[Saved entries]
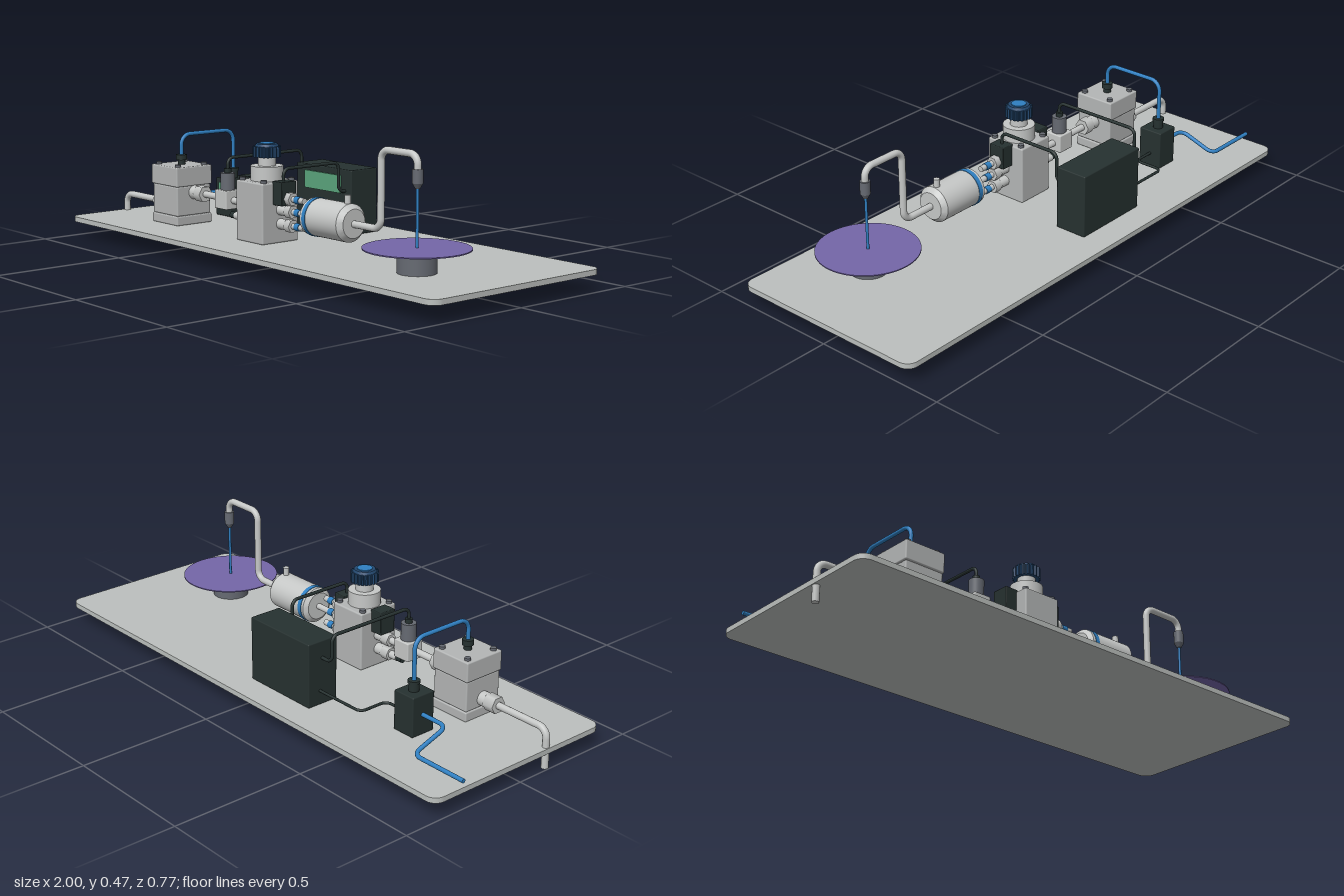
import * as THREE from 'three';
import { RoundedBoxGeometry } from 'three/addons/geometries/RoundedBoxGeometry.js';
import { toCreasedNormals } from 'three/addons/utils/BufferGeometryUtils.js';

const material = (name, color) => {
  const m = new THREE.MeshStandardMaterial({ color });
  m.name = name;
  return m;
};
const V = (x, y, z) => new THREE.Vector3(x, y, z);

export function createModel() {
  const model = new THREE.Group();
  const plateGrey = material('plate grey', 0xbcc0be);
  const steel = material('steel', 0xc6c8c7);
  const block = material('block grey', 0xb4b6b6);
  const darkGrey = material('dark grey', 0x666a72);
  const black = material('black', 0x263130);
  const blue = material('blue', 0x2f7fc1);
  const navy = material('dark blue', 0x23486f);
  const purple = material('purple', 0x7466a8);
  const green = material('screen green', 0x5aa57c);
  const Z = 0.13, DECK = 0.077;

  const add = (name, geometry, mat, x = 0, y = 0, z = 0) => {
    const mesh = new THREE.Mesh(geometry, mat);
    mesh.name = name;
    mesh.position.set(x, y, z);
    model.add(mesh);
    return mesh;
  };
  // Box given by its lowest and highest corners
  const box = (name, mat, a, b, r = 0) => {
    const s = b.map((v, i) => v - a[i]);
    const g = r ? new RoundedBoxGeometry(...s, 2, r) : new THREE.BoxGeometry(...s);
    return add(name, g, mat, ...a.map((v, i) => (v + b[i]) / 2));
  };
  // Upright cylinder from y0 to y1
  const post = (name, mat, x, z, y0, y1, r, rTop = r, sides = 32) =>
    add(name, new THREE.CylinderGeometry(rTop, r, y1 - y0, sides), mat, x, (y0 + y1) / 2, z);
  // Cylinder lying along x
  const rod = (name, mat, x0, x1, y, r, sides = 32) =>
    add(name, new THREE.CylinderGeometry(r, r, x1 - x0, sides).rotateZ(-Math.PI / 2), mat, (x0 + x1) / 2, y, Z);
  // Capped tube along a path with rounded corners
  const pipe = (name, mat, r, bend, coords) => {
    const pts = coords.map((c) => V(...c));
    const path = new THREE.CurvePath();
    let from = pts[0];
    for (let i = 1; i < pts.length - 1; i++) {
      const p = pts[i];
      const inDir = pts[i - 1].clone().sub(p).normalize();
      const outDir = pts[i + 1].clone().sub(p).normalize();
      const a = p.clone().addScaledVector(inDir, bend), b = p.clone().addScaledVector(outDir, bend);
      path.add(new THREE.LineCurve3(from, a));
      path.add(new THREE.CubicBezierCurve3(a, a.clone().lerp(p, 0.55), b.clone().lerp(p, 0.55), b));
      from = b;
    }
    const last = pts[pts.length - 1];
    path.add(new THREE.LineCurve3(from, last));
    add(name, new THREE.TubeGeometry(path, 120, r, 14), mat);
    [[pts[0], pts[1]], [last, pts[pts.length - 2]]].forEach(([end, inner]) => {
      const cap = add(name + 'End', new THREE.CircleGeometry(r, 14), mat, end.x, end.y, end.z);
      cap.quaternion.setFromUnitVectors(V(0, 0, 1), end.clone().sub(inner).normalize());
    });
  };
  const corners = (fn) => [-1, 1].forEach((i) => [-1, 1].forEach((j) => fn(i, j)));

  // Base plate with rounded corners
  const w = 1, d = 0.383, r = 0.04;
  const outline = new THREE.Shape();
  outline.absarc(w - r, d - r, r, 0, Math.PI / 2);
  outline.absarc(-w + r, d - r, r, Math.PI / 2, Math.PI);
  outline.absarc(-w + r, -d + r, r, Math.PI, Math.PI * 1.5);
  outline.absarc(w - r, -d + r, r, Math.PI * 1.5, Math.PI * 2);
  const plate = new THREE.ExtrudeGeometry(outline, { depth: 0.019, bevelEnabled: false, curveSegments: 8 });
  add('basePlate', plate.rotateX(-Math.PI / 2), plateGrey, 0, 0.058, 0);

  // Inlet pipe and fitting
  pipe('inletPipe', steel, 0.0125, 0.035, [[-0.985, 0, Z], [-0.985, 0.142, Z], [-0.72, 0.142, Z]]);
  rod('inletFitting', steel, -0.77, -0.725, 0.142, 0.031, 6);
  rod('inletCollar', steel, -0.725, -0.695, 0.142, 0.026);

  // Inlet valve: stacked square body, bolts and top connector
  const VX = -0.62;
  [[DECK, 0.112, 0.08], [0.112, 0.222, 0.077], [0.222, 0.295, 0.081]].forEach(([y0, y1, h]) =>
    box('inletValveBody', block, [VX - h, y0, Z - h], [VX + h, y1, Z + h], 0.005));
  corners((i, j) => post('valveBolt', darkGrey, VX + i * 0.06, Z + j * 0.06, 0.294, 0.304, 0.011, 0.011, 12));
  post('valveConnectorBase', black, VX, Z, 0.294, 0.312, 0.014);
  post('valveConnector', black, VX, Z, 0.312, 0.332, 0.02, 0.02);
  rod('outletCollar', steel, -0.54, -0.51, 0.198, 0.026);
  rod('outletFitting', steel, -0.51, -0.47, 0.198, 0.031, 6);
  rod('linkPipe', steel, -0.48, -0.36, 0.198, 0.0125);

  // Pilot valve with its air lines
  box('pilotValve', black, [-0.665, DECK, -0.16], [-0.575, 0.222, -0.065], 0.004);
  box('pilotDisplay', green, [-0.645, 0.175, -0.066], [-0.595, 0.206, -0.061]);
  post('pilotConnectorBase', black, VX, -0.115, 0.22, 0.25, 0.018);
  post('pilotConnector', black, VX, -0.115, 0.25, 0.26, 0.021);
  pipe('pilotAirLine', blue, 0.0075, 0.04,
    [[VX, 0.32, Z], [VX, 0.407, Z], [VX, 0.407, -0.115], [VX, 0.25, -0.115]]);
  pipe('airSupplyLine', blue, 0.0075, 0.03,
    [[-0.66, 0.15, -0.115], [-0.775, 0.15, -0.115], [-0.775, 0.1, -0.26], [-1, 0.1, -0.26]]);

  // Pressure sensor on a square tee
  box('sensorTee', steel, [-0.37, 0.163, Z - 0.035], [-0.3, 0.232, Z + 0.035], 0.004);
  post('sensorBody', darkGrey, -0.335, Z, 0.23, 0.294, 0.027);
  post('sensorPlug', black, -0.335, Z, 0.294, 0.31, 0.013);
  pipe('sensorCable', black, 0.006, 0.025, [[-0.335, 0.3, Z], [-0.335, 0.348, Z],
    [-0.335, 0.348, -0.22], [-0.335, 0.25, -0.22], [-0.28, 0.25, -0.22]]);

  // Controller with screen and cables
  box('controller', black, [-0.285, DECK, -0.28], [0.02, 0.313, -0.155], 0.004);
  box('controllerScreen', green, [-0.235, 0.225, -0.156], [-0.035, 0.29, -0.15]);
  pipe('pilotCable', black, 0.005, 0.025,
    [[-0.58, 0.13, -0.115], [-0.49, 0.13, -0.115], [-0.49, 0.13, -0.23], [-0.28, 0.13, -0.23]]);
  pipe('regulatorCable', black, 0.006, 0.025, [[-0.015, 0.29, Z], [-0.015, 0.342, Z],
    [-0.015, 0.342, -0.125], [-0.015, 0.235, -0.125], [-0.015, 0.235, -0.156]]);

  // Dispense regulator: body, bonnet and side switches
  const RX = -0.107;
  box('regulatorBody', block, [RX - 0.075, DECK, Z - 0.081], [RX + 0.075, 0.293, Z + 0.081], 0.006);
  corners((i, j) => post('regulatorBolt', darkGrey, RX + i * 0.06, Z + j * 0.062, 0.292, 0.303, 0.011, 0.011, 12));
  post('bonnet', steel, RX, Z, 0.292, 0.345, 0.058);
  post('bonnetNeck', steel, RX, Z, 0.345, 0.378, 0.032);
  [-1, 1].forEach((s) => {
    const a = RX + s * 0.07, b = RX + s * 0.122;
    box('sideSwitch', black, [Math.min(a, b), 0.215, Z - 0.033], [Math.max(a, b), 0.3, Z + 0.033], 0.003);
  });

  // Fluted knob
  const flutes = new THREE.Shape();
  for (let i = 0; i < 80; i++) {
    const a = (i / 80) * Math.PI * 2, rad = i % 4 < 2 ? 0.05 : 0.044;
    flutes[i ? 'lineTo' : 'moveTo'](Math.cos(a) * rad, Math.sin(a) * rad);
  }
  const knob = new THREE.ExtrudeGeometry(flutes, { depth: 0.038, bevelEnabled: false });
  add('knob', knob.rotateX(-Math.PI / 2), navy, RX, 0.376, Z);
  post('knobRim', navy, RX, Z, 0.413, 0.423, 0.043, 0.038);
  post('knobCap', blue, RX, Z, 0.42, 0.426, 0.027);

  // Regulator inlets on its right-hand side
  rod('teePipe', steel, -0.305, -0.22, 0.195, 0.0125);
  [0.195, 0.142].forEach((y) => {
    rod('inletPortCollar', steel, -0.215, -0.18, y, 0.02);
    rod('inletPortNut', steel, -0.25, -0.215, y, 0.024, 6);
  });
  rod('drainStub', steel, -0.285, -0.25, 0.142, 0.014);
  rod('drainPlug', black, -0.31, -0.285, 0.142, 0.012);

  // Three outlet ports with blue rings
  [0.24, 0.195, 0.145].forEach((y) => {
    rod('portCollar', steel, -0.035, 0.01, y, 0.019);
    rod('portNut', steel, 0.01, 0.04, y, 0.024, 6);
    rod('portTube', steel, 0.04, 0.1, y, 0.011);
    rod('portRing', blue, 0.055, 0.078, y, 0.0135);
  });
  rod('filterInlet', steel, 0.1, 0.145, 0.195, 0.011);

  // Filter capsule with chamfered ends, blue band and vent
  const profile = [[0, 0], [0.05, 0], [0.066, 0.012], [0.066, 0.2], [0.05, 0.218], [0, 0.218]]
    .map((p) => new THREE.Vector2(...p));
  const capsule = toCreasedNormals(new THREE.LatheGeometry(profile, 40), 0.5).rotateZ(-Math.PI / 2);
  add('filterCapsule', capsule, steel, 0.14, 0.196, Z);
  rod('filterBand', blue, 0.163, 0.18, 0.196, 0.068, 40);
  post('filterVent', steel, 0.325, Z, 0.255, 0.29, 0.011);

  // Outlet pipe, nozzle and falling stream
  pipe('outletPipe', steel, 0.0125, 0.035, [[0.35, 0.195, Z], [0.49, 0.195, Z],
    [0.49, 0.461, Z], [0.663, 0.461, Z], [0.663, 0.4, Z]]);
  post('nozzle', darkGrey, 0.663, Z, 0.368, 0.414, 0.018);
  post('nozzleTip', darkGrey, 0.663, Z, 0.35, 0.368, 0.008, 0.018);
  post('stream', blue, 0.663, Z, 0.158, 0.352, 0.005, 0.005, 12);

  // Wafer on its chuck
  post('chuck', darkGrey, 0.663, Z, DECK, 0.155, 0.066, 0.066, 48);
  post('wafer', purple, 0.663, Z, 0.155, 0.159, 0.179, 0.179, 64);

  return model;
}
==
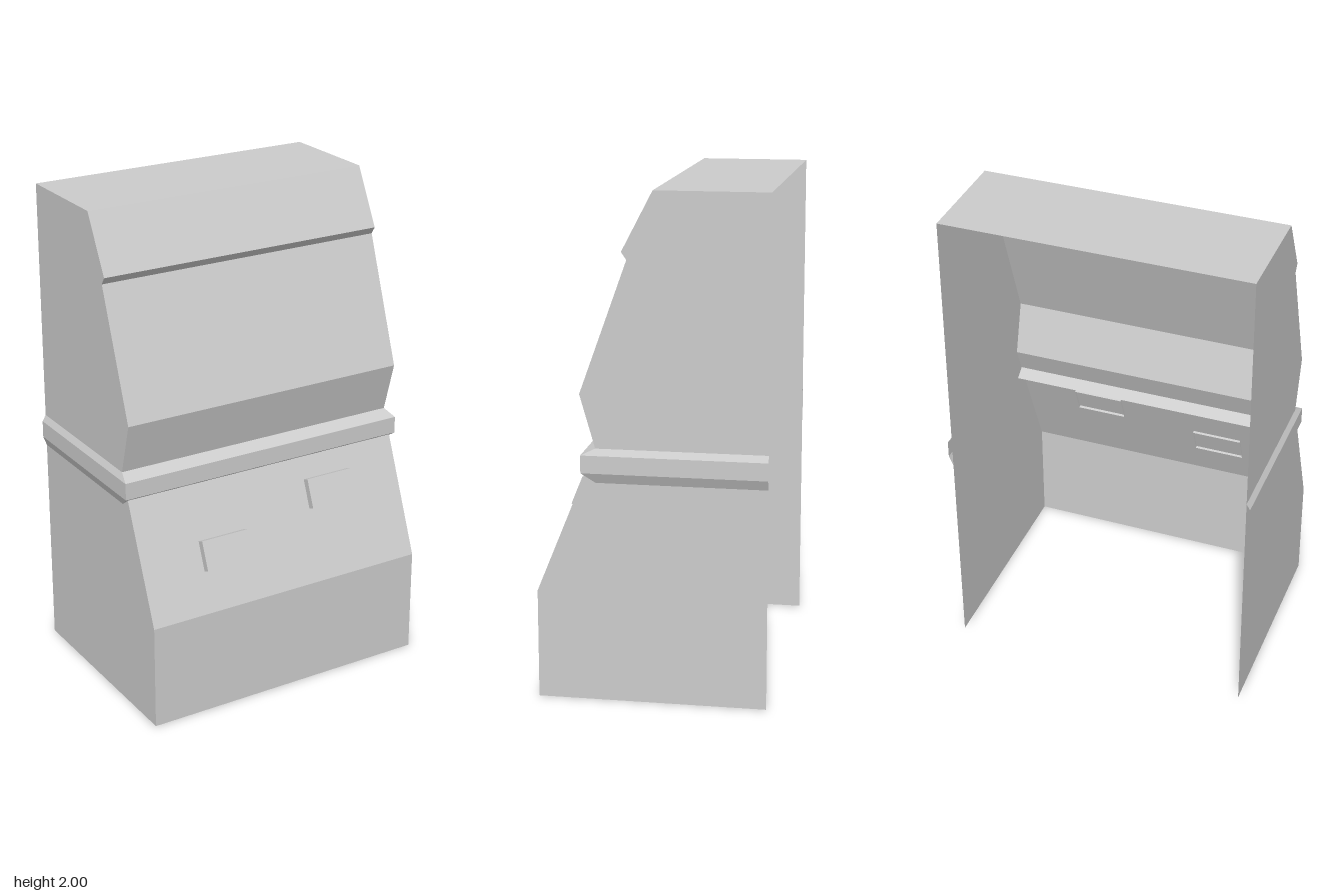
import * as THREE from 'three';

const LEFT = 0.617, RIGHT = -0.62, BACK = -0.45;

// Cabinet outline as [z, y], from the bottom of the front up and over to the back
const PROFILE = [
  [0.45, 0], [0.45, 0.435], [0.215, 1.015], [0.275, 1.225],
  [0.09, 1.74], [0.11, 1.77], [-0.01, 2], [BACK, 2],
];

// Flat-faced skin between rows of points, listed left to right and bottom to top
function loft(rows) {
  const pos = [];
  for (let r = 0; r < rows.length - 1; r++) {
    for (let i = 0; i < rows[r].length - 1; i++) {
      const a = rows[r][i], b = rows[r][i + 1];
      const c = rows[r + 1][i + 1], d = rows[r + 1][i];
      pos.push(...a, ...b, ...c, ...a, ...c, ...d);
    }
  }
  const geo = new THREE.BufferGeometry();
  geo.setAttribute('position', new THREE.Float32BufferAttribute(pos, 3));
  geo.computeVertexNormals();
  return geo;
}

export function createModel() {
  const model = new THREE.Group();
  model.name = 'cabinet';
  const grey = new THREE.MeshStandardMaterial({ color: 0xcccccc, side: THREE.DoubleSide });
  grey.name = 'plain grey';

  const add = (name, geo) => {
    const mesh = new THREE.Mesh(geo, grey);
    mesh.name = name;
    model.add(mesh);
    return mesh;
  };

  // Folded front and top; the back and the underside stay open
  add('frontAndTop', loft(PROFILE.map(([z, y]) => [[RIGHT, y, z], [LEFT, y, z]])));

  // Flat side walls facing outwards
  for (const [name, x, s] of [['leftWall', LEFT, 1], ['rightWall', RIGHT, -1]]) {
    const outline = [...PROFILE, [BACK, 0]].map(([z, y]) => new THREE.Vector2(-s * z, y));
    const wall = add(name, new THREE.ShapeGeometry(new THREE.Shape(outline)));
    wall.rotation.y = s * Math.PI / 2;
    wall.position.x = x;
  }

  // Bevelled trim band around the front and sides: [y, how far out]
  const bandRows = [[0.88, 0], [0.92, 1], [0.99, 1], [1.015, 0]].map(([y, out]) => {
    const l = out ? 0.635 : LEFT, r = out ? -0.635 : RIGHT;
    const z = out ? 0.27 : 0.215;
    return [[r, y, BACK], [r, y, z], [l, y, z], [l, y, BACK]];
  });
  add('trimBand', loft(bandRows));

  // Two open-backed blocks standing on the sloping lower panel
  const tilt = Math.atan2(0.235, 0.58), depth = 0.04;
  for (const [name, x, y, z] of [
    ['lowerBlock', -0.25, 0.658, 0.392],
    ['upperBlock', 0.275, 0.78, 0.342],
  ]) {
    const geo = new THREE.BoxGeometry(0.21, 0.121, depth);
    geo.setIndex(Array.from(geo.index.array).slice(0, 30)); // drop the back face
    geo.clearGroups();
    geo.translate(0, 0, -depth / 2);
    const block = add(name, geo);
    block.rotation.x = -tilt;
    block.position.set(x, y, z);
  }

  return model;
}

*Description of the task*. What do the lines above say from the one containing "return add(name, g, mat, ...a.map((v, i)" down to the one containing "const post = (name, mat, x, z, y0, y1, r, rTop"? Return them exactly, both end lines included, and only them.

*Task output*.
    return add(name, g, mat, ...a.map((v, i) => (v + b[i]) / 2));
  };
  // Upright cylinder from y0 to y1
  const post = (name, mat, x, z, y0, y1, r, rTop = r, sides = 32) =>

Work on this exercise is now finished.